## Brief
Leaving the pictures aside, repeat the entries exactly.

=====

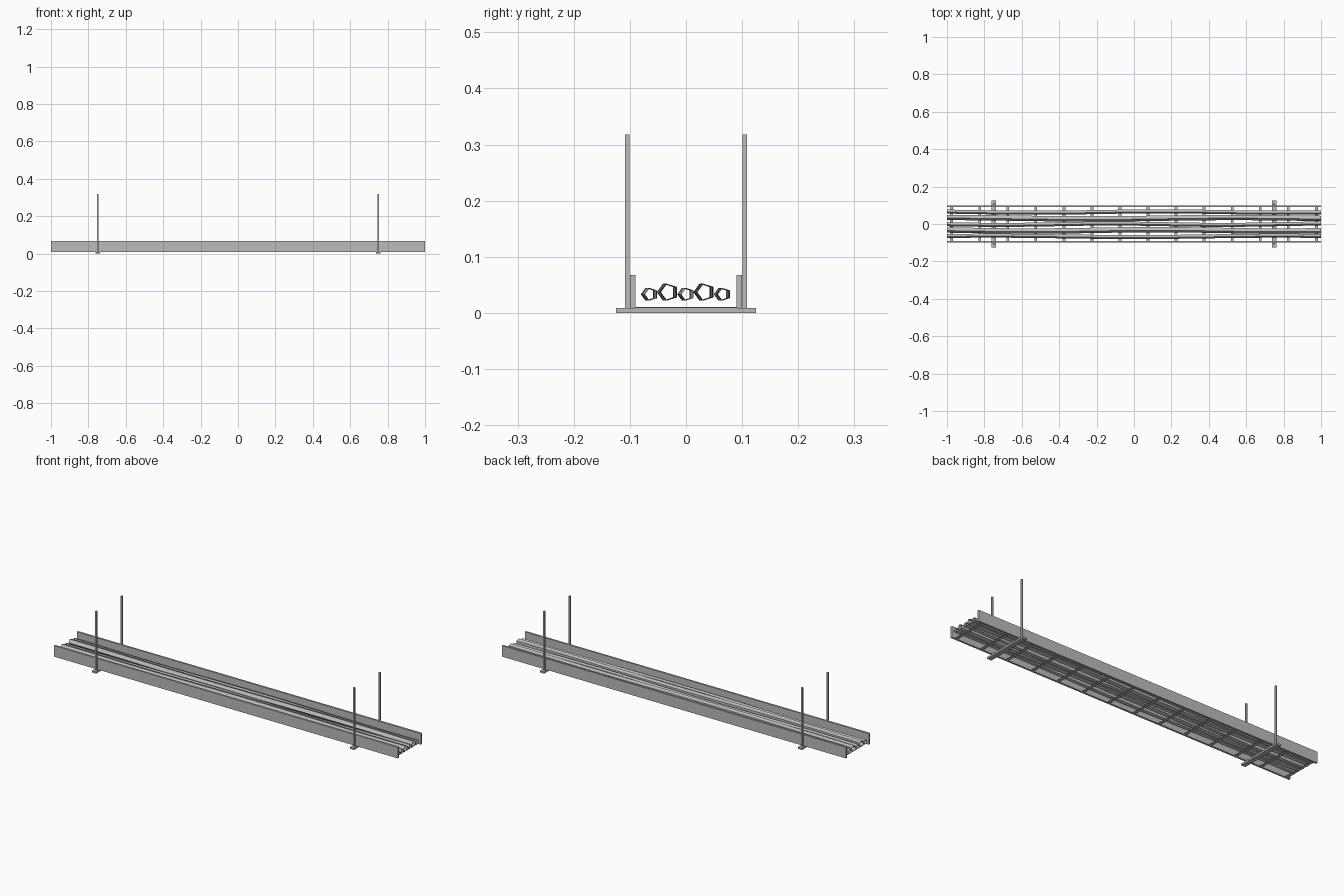
import bpy, bmesh, math

cube = bpy.data.objects.get("Cube")
if cube:
    bpy.data.objects.remove(cube, do_unlink=True)

steel = bpy.data.materials.new("galvanised grey")
steel.use_nodes = True
grey = (0.5, 0.5, 0.49, 1)
steel.diffuse_color = grey
steel.node_tree.nodes["Principled BSDF"].inputs["Base Color"].default_value = grey


def finish(name, bm):
    bmesh.ops.recalc_face_normals(bm, faces=bm.faces)
    mesh = bpy.data.meshes.new(name)
    bm.to_mesh(mesh)
    bm.free()
    mesh.materials.append(steel)
    obj = bpy.data.objects.new(name, mesh)
    bpy.context.collection.objects.link(obj)
    return obj


def box(name, x, y, z):
    """Box from (low, high) spans along each axis."""
    bm = bmesh.new()
    bmesh.ops.create_cube(bm, size=1)
    for v in bm.verts:
        v.co = [s[0] if c < 0 else s[1] for c, s in zip(v.co, (x, y, z))]
    return finish(name, bm)


def cable(name, y, z, radius, phase, waves):
    """Open five-sided tube that wanders slightly sideways along the tray."""
    bm = bmesh.new()
    rings = []
    steps = 20
    for i in range(steps + 1):
        x = -1 + 2 * i / steps
        sway = 0.0037 * math.sin(waves * math.pi * x + phase)
        rings.append([bm.verts.new((x,
                                    y + sway + radius * math.cos(math.pi + k * math.tau / 5),
                                    z + radius * math.sin(math.pi + k * math.tau / 5)))
                      for k in range(5)])
    for a, b in zip(rings, rings[1:]):
        for k in range(5):
            n = (k + 1) % 5
            bm.faces.new((a[k], a[n], b[n], b[k]))
    return finish(name, bm)


# Side rails
for side, s in (("left", 1), ("right", -1)):
    ys = sorted((s * 0.09, s * 0.1))
    box("rail_back" if s > 0 else "rail_front", (-1, 1), ys, (0.01, 0.068))

# Thin rungs between the rails
for i in range(14):
    x = -0.975 + 0.15 * i
    box(f"rung_{i + 1}", (x - 0.0075, x + 0.0075), (-0.091, 0.091), (0.009, 0.011))

# Support bars with hanging rods
for end, x in (("right", -0.75), ("left", 0.75)):
    box(f"{end}_support_bar", (x - 0.0125, x + 0.0125), (-0.125, 0.125), (0, 0.009))
    for place, y in (("front", -0.105), ("back", 0.105)):
        box(f"{end}_{place}_rod", (x - 0.004, x + 0.004),
            (y - 0.004, y + 0.004), (0.009, 0.318))

# Loose cables, thin and thick alternating
phases = (-1.6, 1.0, 2.2, -0.6, 0.9)
for i, phase in enumerate(phases):
    thick = i % 2 == 1
    radius = 0.0158 if thick else 0.0118
    cable(f"cable_{i + 1}", -0.065 + 0.0325 * i, 0.022 + 0.951 * radius,
          radius, phase, 1.3 + 0.2 * (i % 3))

=====

## Answer to the exercise
import bpy, bmesh, math

cube = bpy.data.objects.get("Cube")
if cube:
    bpy.data.objects.remove(cube, do_unlink=True)

steel = bpy.data.materials.new("galvanised grey")
steel.use_nodes = True
grey = (0.5, 0.5, 0.49, 1)
steel.diffuse_color = grey
steel.node_tree.nodes["Principled BSDF"].inputs["Base Color"].default_value = grey


def finish(name, bm):
    bmesh.ops.recalc_face_normals(bm, faces=bm.faces)
    mesh = bpy.data.meshes.new(name)
    bm.to_mesh(mesh)
    bm.free()
    mesh.materials.append(steel)
    obj = bpy.data.objects.new(name, mesh)
    bpy.context.collection.objects.link(obj)
    return obj


def box(name, x, y, z):
    """Box from (low, high) spans along each axis."""
    bm = bmesh.new()
    bmesh.ops.create_cube(bm, size=1)
    for v in bm.verts:
        v.co = [s[0] if c < 0 else s[1] for c, s in zip(v.co, (x, y, z))]
    return finish(name, bm)


def cable(name, y, z, radius, phase, waves):
    """Open five-sided tube that wanders slightly sideways along the tray."""
    bm = bmesh.new()
    rings = []
    steps = 20
    for i in range(steps + 1):
        x = -1 + 2 * i / steps
        sway = 0.0037 * math.sin(waves * math.pi * x + phase)
        rings.append([bm.verts.new((x,
                                    y + sway + radius * math.cos(math.pi + k * math.tau / 5),
                                    z + radius * math.sin(math.pi + k * math.tau / 5)))
                      for k in range(5)])
    for a, b in zip(rings, rings[1:]):
        for k in range(5):
            n = (k + 1) % 5
            bm.faces.new((a[k], a[n], b[n], b[k]))
    return finish(name, bm)


# Side rails
for side, s in (("left", 1), ("right", -1)):
    ys = sorted((s * 0.09, s * 0.1))
    box("rail_back" if s > 0 else "rail_front", (-1, 1), ys, (0.01, 0.068))

# Thin rungs between the rails
for i in range(14):
    x = -0.975 + 0.15 * i
    box(f"rung_{i + 1}", (x - 0.0075, x + 0.0075), (-0.091, 0.091), (0.009, 0.011))

# Support bars with hanging rods
for end, x in (("right", -0.75), ("left", 0.75)):
    box(f"{end}_support_bar", (x - 0.0125, x + 0.0125), (-0.125, 0.125), (0, 0.009))
    for place, y in (("front", -0.105), ("back", 0.105)):
        box(f"{end}_{place}_rod", (x - 0.004, x + 0.004),
            (y - 0.004, y + 0.004), (0.009, 0.318))

# Loose cables, thin and thick alternating
phases = (-1.6, 1.0, 2.2, -0.6, 0.9)
for i, phase in enumerate(phases):
    thick = i % 2 == 1
    radius = 0.0158 if thick else 0.0118
    cable(f"cable_{i + 1}", -0.065 + 0.0325 * i, 0.022 + 0.951 * radius,
          radius, phase, 1.3 + 0.2 * (i % 3))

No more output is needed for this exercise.